It has been a while since my last blog post as I have been extremely busy over the last weeks and this blog post is being posted straight after finishing a customer training session using the clients internet connection (with permission!) before i disapear off site.

If you would like to book my how to perform a security audit of an Oracle database training class at your site, please drop me an email (see my contacts page), it is very popular at present and providing benefits to a lot of people on both public classes and also private classes. We do fixed prices for up to 2 people, up to 4 people and up to 8 people. We can of course accomodate more people but this is unusual for private classes but not for public ones.

I was emailed by Mike Smithers last week to let me know about his very nice article about SQL injection posted to his blog and titled "Self-Inflicted SQL Injection â€" don’t quote me !". Mike kindly let me know but I have had little time to read it until i finally did so this lunch time. The article is very nice and concentrates on the issue of objects created in the database that are themselves injection payloads. This can be an object or a user (which of course is still an object in the dictionary). This idea has been around for quite a while but its nice to see a paper on it.
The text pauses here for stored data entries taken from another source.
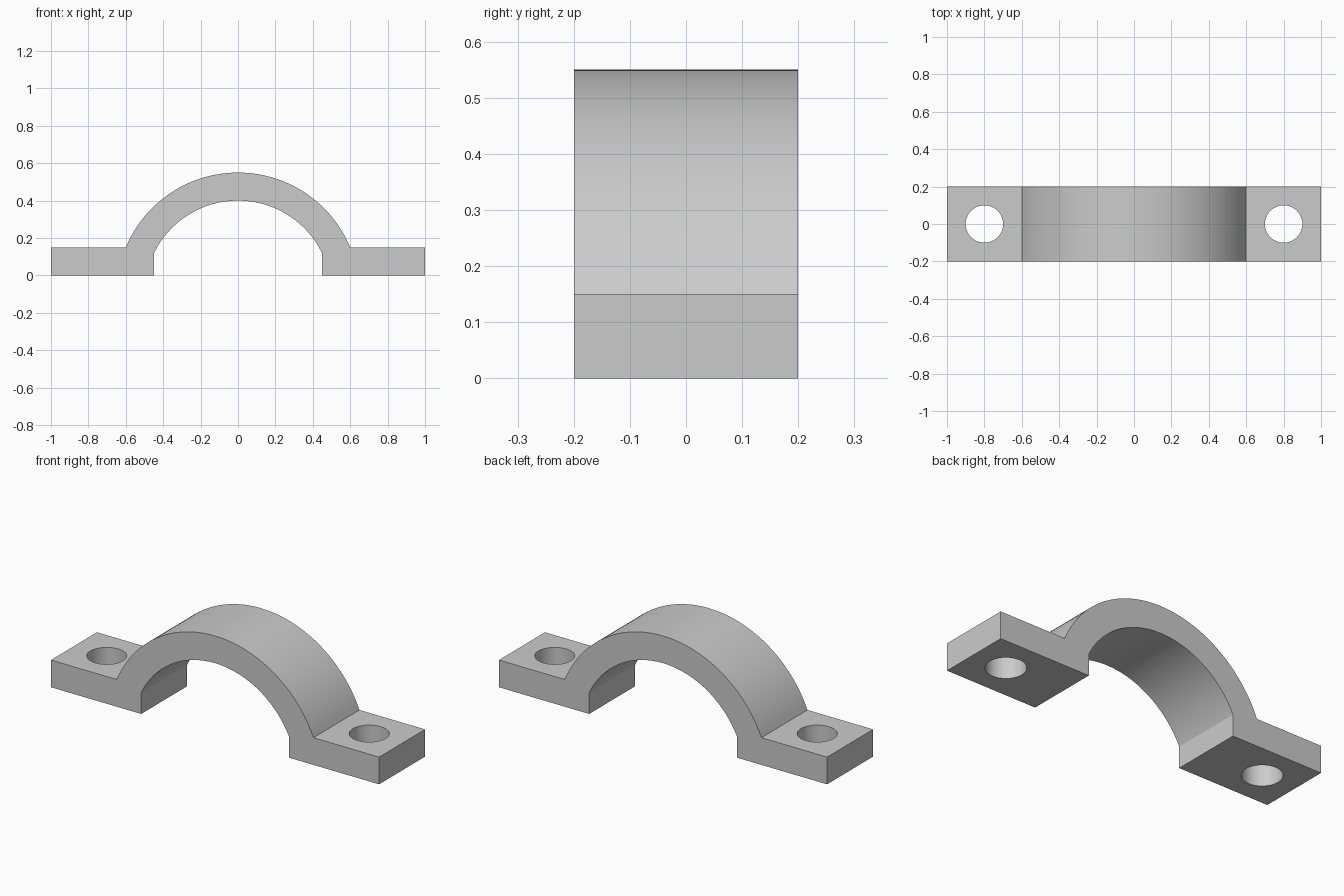
import bpy, bmesh, math

cube = bpy.data.objects.get("Cube")
if cube:
    bpy.data.objects.remove(cube, do_unlink=True)

HALF_DEPTH = 0.2
FOOT_TOP = 0.15
ARC_Z = -0.1            # shared centre height of both arcs
OUTER_R, INNER_R = 0.65, 0.5
OUTER_X, INNER_X = 0.6, 0.45
HOLE_X, HOLE_R = 0.8, 0.1
STEPS = 64

metal = bpy.data.materials.new("light grey metal")
metal.use_nodes = True
colour = (0.6, 0.6, 0.6, 1)
metal.diffuse_color = colour
metal.node_tree.nodes["Principled BSDF"].inputs["Base Color"].default_value = colour


def arc(radius, end_x):
    """Points from -end_x over the top to +end_x."""
    a = math.asin(end_x / radius)
    angles = [-a + 2 * a * i / STEPS for i in range(STEPS + 1)]
    return [(radius * math.sin(t), ARC_Z + radius * math.cos(t)) for t in angles]


def make_object(name, bm):
    bmesh.ops.recalc_face_normals(bm, faces=bm.faces)
    mesh = bpy.data.meshes.new(name)
    bm.to_mesh(mesh)
    bm.free()
    mesh.materials.append(metal)
    obj = bpy.data.objects.new(name, mesh)
    bpy.context.collection.objects.link(obj)
    return obj


# Saddle strap: feet and arch as one extruded profile
profile = [(-1, 0), (-1, FOOT_TOP)] + arc(OUTER_R, OUTER_X) + [(1, FOOT_TOP), (1, 0)]
profile += [(INNER_X, 0)] + arc(INNER_R, INNER_X)[::-1] + [(-INNER_X, 0)]
bm = bmesh.new()
face = bm.faces.new([bm.verts.new((x, -HALF_DEPTH, z)) for x, z in profile])
swept = bmesh.ops.extrude_face_region(bm, geom=[face], use_keep_orig=True)["geom"]
bmesh.ops.translate(bm, vec=(0, 2 * HALF_DEPTH, 0),
                    verts=[v for v in swept if isinstance(v, bmesh.types.BMVert)])
strap = make_object("saddle_strap", bm)

# Bolt holes through both feet
bpy.context.view_layer.objects.active = strap
for side, sign in (("left", 1), ("right", -1)):
    bm = bmesh.new()
    bmesh.ops.create_cone(bm, cap_ends=True, segments=64, radius1=HOLE_R, radius2=HOLE_R, depth=1)
    bmesh.ops.translate(bm, vec=(sign * HOLE_X, 0, 0), verts=bm.verts)
    cutter = make_object(side + "_hole_cutter", bm)
    cutter.hide_render = True
    mod = strap.modifiers.new(side + "_bolt_hole", "BOOLEAN")
    mod.operation = "DIFFERENCE"
    mod.solver = "EXACT"
    mod.object = cutter
    bpy.ops.object.modifier_apply(modifier=mod.name)
    bpy.data.objects.remove(cutter, do_unlink=True)

# Smooth arch and hole walls, crisp edges
bpy.ops.object.select_all(action="DESELECT")
strap.select_set(True)
bpy.ops.object.shade_smooth_by_angle(angle=math.radians(20))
Also David released a new idea on exploiting Java at Blackhat which included a 0-Day exploit against Oracle. The exploit is shown in Sumit Siddarths blog in a post titled "Hacking Oracle 11g" which also includes a link to Davids blackhat presentation video. Paul has written a short paper titled "Securing Java in Oracle" that gives some details of the vulnerability and also some ideas on securing against in in the absense of a patch. Its nice to see that Paul has included some of the ideas on checking in depth (i.e. packages that use packages ect and ad-infinitum) that i have been talking about in presentations for a few years at places such as the UKOUG and also in my training classes. I will also be covering these ideas and more in two webinars for Sentrigo in a few weeks time (see the links on my home page to register for the talks. One is on European time and one on US time. Nice paper Paul!